What to produce — Scan the records below for the line with "bpy.data.objects.remove(cube, do_unlink=True)" and the line with "curve.use_fill_caps = True". Repeat those two lines and every line between them exactly, and nothing else.

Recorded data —

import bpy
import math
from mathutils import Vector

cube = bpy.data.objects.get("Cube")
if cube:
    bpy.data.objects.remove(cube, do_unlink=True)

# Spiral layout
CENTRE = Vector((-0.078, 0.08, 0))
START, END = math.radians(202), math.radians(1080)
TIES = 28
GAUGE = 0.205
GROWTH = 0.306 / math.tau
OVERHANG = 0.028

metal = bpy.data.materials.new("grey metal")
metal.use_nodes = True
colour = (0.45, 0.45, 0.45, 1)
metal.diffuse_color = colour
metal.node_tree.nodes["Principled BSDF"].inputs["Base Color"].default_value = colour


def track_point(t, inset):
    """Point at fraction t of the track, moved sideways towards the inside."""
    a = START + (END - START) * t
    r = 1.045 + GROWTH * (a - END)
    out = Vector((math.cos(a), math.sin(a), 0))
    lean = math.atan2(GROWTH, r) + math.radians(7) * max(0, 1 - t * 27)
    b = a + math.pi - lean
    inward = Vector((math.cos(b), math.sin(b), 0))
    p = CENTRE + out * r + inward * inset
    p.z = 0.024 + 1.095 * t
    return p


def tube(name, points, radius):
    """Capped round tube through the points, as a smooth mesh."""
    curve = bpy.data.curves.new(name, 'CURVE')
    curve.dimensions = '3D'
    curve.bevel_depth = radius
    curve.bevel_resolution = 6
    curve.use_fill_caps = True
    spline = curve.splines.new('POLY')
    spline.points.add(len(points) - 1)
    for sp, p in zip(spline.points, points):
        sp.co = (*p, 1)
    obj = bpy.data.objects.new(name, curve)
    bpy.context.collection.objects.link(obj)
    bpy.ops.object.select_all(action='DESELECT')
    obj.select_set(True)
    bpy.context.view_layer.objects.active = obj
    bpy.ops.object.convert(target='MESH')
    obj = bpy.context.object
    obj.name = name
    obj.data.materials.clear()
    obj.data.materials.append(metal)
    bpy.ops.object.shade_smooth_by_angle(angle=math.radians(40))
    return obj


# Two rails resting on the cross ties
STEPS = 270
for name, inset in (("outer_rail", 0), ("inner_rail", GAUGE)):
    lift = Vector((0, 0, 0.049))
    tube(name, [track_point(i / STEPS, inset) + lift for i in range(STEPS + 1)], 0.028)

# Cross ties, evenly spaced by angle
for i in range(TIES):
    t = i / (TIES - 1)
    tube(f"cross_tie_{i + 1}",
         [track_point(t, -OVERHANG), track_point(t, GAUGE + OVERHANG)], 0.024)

Completed exercise —
    bpy.data.objects.remove(cube, do_unlink=True)

# Spiral layout
CENTRE = Vector((-0.078, 0.08, 0))
START, END = math.radians(202), math.radians(1080)
TIES = 28
GAUGE = 0.205
GROWTH = 0.306 / math.tau
OVERHANG = 0.028

metal = bpy.data.materials.new("grey metal")
metal.use_nodes = True
colour = (0.45, 0.45, 0.45, 1)
metal.diffuse_color = colour
metal.node_tree.nodes["Principled BSDF"].inputs["Base Color"].default_value = colour


def track_point(t, inset):
    """Point at fraction t of the track, moved sideways towards the inside."""
    a = START + (END - START) * t
    r = 1.045 + GROWTH * (a - END)
    out = Vector((math.cos(a), math.sin(a), 0))
    lean = math.atan2(GROWTH, r) + math.radians(7) * max(0, 1 - t * 27)
    b = a + math.pi - lean
    inward = Vector((math.cos(b), math.sin(b), 0))
    p = CENTRE + out * r + inward * inset
    p.z = 0.024 + 1.095 * t
    return p


def tube(name, points, radius):
    """Capped round tube through the points, as a smooth mesh."""
    curve = bpy.data.curves.new(name, 'CURVE')
    curve.dimensions = '3D'
    curve.bevel_depth = radius
    curve.bevel_resolution = 6
    curve.use_fill_caps = True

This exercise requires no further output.